Oblates: usually attached to one of the monasteries in the Benedictine family. Each monastery is autonomous. Married, single or ordained. Do not make vows. Live according to the Spirit of St. Benedict. Do not have a rule of their own. Do not have superiors general. Do not have canonical status as a group. Each oblate makes a gift of himself.

Our dear sisters fall into the group of Women Religious or Consecrated Life, but not into the group properly known as nuns. Even the vows have different obligations and rights from those of nuns. Most sisters were foiunded to be very active. To avoid having to succumb to the rules of nuns, the founders deliberately created them without a rule of life. That's why they do not use the title "order". Order means that one's life is ordained by a rule. They came to be called congregations, meaning to gather together. That's how they came to be free to live in apartments and other dwellings, if they choose to do so, as long as they form communities or congregate as a sisterhood. It's up to them to decide where and how they live. There is no universal rule for sisters. There are customs that have prevailed for centuries, but these were never legally binding. The same applies to congregations of lay brothers. Sisters and lay brothers are counterparts. These are not the same lay brothers that you find among the monks and friars. The lay brothers among the monks and friars are properly monks or friars.

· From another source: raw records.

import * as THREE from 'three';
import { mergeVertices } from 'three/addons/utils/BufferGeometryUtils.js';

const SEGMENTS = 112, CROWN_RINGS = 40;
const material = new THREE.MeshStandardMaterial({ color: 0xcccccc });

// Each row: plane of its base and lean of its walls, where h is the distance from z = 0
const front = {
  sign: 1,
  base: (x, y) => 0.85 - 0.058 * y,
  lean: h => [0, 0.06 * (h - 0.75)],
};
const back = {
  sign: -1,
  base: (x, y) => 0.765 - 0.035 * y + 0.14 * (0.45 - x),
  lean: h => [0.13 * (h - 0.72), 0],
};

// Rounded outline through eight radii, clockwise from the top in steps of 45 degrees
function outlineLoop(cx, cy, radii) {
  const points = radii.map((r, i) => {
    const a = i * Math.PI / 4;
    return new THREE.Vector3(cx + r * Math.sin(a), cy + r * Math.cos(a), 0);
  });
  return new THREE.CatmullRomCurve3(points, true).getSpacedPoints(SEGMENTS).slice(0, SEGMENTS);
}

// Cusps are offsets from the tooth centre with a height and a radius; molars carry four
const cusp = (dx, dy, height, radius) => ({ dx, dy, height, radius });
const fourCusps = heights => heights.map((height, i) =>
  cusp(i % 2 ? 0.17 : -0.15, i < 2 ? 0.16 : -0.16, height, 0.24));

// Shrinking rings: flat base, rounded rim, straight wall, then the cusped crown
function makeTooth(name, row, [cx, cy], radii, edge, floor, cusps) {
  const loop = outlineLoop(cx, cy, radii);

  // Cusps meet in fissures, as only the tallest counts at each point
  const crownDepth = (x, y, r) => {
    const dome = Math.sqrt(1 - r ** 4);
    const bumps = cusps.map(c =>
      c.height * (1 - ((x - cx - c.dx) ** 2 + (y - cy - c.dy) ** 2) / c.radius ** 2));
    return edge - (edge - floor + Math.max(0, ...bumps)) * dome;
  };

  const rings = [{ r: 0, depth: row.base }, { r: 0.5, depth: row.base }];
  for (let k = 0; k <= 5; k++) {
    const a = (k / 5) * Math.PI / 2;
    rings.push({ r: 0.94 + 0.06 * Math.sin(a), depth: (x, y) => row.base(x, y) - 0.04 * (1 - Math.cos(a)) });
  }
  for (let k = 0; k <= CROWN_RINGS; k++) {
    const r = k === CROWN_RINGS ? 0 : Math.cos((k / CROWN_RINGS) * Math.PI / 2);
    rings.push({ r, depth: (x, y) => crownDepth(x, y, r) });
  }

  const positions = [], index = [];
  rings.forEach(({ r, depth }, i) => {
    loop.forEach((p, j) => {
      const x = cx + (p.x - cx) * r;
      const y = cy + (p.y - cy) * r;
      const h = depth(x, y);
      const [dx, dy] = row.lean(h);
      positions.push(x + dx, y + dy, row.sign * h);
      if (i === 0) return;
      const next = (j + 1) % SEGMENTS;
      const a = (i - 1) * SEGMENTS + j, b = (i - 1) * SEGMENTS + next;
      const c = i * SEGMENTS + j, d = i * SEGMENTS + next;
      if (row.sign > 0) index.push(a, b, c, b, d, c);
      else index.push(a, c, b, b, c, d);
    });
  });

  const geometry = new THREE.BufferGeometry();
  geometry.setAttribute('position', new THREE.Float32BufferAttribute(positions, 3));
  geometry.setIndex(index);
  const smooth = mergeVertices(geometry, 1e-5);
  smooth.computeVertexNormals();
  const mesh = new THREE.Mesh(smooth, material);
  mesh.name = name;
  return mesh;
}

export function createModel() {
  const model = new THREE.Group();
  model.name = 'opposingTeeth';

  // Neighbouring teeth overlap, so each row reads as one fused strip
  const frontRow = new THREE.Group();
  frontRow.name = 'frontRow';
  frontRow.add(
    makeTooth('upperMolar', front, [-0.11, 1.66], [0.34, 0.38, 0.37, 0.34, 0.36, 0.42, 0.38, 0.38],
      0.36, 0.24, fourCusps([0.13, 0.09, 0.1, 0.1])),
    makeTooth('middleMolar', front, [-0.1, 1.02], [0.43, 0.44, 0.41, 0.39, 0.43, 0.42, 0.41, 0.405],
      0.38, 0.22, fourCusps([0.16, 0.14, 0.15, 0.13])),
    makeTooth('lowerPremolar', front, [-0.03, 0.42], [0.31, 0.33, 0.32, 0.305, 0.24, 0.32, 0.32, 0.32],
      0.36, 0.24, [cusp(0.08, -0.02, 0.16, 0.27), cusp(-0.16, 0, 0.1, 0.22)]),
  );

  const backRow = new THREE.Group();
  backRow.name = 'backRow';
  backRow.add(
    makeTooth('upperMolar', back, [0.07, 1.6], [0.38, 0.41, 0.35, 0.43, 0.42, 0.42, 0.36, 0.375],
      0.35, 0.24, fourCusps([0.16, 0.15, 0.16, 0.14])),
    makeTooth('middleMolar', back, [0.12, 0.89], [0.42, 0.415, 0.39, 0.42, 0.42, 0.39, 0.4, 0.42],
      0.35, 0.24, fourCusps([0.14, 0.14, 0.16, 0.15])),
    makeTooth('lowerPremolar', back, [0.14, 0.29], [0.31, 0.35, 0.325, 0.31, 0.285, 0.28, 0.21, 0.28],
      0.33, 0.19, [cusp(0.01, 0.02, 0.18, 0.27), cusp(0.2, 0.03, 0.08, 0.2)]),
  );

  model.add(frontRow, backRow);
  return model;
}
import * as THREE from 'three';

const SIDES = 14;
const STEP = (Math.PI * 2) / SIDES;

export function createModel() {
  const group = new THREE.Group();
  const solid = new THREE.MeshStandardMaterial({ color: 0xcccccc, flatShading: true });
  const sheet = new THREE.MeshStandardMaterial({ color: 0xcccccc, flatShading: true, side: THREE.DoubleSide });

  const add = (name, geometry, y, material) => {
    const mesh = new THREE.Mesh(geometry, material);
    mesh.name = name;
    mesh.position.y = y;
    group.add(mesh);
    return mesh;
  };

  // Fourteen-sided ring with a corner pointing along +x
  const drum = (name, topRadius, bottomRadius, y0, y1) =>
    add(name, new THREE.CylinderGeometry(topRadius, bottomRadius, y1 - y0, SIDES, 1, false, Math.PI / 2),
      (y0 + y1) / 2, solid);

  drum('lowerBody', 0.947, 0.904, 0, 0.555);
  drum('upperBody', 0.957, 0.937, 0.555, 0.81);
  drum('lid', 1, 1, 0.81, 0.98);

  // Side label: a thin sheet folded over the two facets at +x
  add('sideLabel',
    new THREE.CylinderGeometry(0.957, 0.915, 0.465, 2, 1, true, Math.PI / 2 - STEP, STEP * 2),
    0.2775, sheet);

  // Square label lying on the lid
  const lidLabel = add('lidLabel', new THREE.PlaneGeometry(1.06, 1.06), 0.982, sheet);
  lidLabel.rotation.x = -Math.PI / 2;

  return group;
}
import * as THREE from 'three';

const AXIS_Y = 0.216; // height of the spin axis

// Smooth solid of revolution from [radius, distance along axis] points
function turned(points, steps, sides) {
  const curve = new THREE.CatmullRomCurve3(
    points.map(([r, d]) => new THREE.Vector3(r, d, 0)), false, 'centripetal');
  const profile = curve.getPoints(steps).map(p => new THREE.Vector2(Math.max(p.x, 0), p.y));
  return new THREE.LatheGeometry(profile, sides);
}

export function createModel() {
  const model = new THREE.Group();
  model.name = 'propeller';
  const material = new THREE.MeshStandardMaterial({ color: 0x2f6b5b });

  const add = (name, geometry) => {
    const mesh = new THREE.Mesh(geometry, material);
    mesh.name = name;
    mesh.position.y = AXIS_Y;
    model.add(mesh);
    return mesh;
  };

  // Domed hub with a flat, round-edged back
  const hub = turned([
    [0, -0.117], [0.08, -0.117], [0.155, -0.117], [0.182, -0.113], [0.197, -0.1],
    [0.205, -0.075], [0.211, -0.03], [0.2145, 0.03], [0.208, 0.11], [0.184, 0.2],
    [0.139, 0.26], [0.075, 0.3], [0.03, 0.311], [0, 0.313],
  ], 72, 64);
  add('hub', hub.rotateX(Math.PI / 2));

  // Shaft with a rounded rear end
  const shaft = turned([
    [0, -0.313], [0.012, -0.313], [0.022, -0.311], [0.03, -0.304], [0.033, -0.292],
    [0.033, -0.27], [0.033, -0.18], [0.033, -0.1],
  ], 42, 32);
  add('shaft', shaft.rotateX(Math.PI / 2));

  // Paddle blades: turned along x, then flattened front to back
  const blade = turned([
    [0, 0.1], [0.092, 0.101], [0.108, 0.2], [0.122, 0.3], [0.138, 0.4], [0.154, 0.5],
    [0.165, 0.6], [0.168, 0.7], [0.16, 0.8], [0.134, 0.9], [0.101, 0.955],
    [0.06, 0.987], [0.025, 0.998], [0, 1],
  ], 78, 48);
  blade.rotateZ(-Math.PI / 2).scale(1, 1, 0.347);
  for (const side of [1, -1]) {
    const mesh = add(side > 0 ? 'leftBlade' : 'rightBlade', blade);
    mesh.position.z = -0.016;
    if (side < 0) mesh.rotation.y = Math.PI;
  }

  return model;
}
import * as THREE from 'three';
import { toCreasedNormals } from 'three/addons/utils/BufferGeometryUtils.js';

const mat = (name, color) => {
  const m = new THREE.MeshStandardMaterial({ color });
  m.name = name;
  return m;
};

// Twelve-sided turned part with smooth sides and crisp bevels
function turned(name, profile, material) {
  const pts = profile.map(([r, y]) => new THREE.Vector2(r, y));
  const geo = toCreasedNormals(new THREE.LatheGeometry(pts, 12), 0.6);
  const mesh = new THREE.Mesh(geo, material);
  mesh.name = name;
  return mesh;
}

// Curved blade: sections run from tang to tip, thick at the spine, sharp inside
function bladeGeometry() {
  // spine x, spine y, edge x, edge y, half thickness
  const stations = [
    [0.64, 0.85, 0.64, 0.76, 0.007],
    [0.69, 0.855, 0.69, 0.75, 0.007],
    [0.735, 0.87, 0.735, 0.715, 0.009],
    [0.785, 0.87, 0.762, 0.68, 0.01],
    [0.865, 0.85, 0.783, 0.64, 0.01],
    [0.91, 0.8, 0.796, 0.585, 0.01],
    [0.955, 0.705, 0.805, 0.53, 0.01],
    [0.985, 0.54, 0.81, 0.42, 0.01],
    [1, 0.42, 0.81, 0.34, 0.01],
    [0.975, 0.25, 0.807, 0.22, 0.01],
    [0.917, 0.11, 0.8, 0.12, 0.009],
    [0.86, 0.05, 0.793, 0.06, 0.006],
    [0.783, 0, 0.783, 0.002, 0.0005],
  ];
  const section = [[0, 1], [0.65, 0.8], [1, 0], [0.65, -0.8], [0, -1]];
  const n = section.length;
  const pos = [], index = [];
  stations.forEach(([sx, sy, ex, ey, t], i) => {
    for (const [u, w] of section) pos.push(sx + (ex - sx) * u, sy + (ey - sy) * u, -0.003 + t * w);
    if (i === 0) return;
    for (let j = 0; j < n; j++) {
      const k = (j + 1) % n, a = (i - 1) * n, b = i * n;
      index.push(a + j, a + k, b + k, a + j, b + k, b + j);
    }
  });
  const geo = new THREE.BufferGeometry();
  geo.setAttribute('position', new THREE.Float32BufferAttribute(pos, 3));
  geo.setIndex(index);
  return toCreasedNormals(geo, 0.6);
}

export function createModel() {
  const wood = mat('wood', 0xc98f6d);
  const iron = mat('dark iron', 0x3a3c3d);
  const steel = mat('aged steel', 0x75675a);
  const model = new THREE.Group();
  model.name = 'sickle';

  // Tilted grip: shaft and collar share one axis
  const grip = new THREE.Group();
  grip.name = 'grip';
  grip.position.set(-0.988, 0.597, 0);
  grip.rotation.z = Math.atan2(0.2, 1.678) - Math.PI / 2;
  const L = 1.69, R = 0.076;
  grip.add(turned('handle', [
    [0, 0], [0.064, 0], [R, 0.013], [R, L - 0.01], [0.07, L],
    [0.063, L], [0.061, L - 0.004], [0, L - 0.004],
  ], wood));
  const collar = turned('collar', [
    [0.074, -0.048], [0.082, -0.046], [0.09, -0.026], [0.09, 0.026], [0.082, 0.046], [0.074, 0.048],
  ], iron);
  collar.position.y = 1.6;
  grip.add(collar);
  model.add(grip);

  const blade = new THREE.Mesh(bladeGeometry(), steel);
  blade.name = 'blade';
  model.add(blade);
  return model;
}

Hope this helps.

Fraternally,

Br. JR, OSF :)


#19

Great reference JR.

I'll be saving that one if you don't mind! :D


#20

[quote="Dj87, post:1, topic:205209"]
Having grown up in Catholic schools, one of the saddest things in reliving some of the experience with my 8 year old is the lack of nuns. When I was a boy in the seventies, our Parish had four priests and a convent full of nuns that taught at the school. Our church now has one priest and no nuns. The large convent now serces as daycare and offices for the parish. Some of my best memories were the nuns at our school in church. Sure there was the one or two that carried a ruler around with them, but the seventies were a time when many nuns shed the typical habit and wore conservative clothes with a simple crucifix hanging around their necks. They were all very carring and loving ladies. If you skinned your knee on the playground, they were the next best thing to Mom, if you needed additional help with your school work they were there to help you. The sisters of our parish were very dear to our family and played such an active role in our lives. They orchestrated many of the fund raisers, planned the fun days, and in some ways we were closer to them then we were the priests. Growing up so close to the nuns I felt as the nuns as well as the priests were reposnsible for teaching us the fundamentals of Catholic doctrine and building our faith.

Every Sunday our church Prays for vocations, and while most of the thoughts turn to the priests as they are few in number, my mind always shoots to the nuns. So many of them touched my life. Nowadays there are so many women doing all of the formerly male jobs just as well and there even is a push for female priests which I can't see is even a realistic request, the female priest is the nun. May God bless all our sisters and I pray for an increase in this wonderful vocation.

[/quote]

I can't understand what you are saying, thousands and thousands of young women are becoming nuns - the church is increasing going from strength to strength... there is no "shortage" of devout young women.


DISCLAIMER: The views and opinions expressed in these forums do not necessarily reflect those of Catholic Answers. For official apologetics resources please visit www.catholic.com.